__Your instructions__
Return only the number of lines in the material below holding the string "rings".

* * *

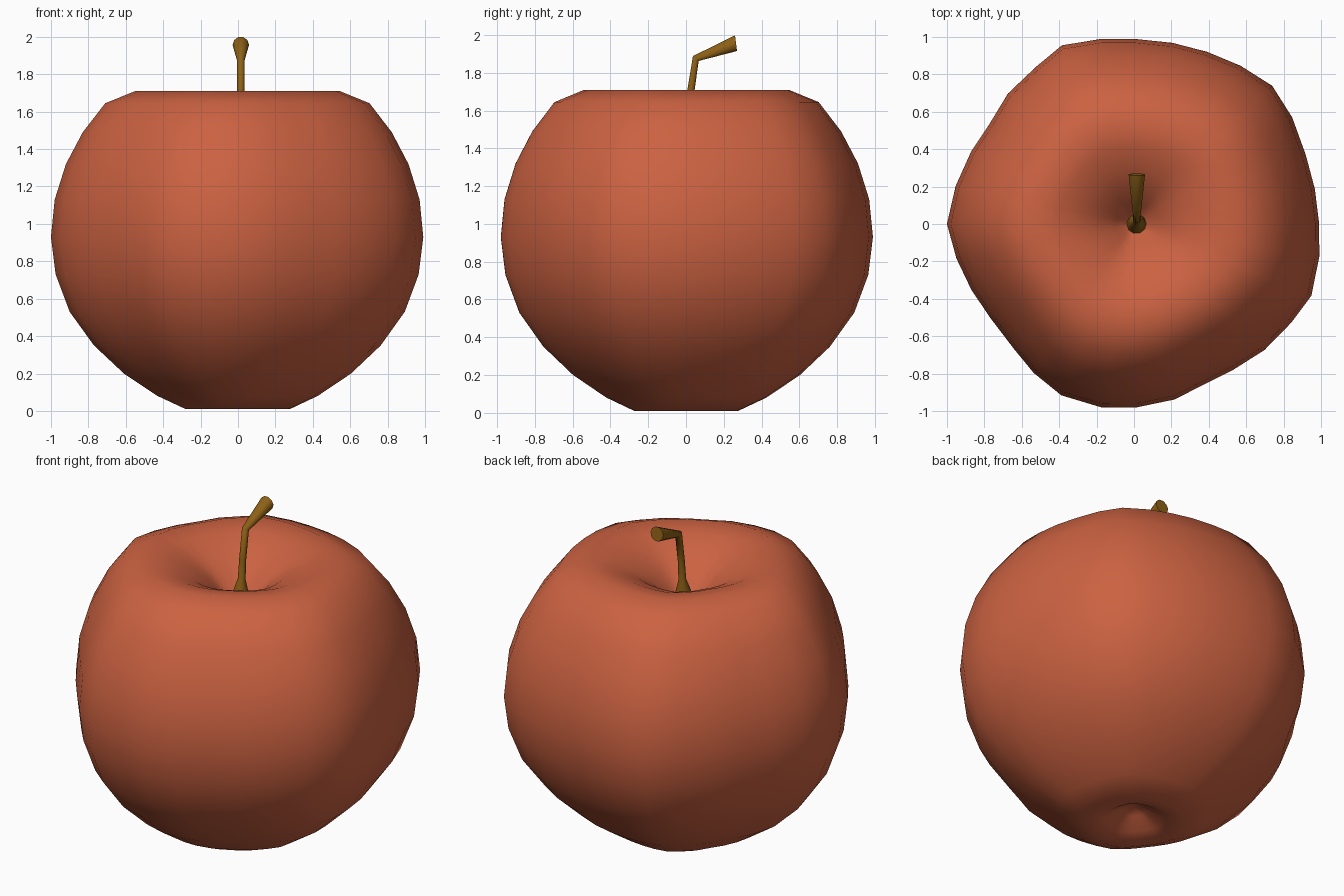
import bpy, bmesh, math
from mathutils import Vector

if "Cube" in bpy.data.objects:
    bpy.data.objects.remove(bpy.data.objects["Cube"])


def material(name, rgb):
    m = bpy.data.materials.new(name)
    m.diffuse_color = (*rgb, 1)
    m.use_nodes = True
    m.node_tree.nodes["Principled BSDF"].inputs["Base Color"].default_value = m.diffuse_color
    return m


def loft(name, rings, mat, start=None, end=None):
    """Skin closed rings of points; optional pole points close the ends."""
    bm = bmesh.new()
    vs = [[bm.verts.new(p) for p in r] for r in rings]
    n = len(rings[0])
    for a, b in zip(vs, vs[1:]):
        for i in range(n):
            j = (i + 1) % n
            bm.faces.new((a[i], a[j], b[j], b[i]))
    for pole, ring in ((start, vs[0]), (end, vs[-1])):
        if pole is not None:
            p = bm.verts.new(pole)
            for i in range(n):
                bm.faces.new((ring[i], ring[(i + 1) % n], p))
        else:
            bm.faces.new(ring)
    bmesh.ops.recalc_face_normals(bm, faces=bm.faces)
    me = bpy.data.meshes.new(name)
    bm.to_mesh(me)
    bm.free()
    me.materials.append(mat)
    ob = bpy.data.objects.new(name, me)
    bpy.context.collection.objects.link(ob)
    bpy.context.view_layer.objects.active = ob
    ob.select_set(True)
    return ob


red = material("apple red", (0.60, 0.122, 0.053))
brown = material("stem brown", (0.27, 0.12, 0.008))

# Lobed outline seen from above: (angle, radius)
outline = [(0, .99), (11, .985), (22, .99), (34, 1.02), (45, 1.045), (56, 1.02),
           (67, 1.0), (78, .99), (90, .99), (100, 1.005), (112, 1.03), (122, .99),
           (134, .97), (145, .94), (156, .953), (168, .975), (180, 1.0),
           (191, .967), (202, .938), (213, .918), (226, .926), (236, .96),
           (247, .995), (260, .996), (271, .98), (283, .963), (295, .935),
           (304, .943), (316, .97), (328, .993), (338, 1.023), (350, 1.006)]

# Apple body: profile of (radius, height) from the base hollow to the stem hollow
profile = [(.07, .10), (.16, .045), (.28, .01), (.43, .08), (.61, .20), (.77, .35),
           (.90, .53), (.975, .73), (1.0, .93), (.98, 1.13), (.92, 1.32),
           (.83, 1.49), (.71, 1.645), (.55, 1.71), (.41, 1.685), (.28, 1.63),
           (.18, 1.56), (.10, 1.48), (.04, 1.41)]
rings = []
for r, z in profile:
    ring = []
    for deg, k in outline:
        a = math.radians(deg)
        ring.append((r * k * math.cos(a), r * k * math.sin(a), z))
    rings.append(ring)
body = loft("apple_body", rings, red, (0, 0, .13), (0, 0, 1.38))
bpy.ops.object.shade_smooth_by_angle(angle=math.radians(60))
body.select_set(False)

# Stem: bent tapering tube (y, z, radius, tilt of the cross-section)
path = [(.0, 1.40, .055, 5), (.005, 1.50, .045, 8), (.015, 1.58, .022, 12),
        (.025, 1.70, .020, 12), (.052, 1.876, .021, 40), (.265, 1.957, .044, 83)]
rings = []
for y, z, r, tilt in path:
    t = math.radians(tilt)
    u, v = Vector((1, 0, 0)), Vector((0, math.cos(t), -math.sin(t)))
    c = Vector((.015, y, z))
    rings.append([c + r * (u * math.cos(a) + v * math.sin(a))
                  for a in (i * math.tau / 10 for i in range(10))])
loft("stem", rings, brown)
bpy.ops.object.shade_smooth_by_angle(angle=math.radians(60))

* * *

__Your response__
10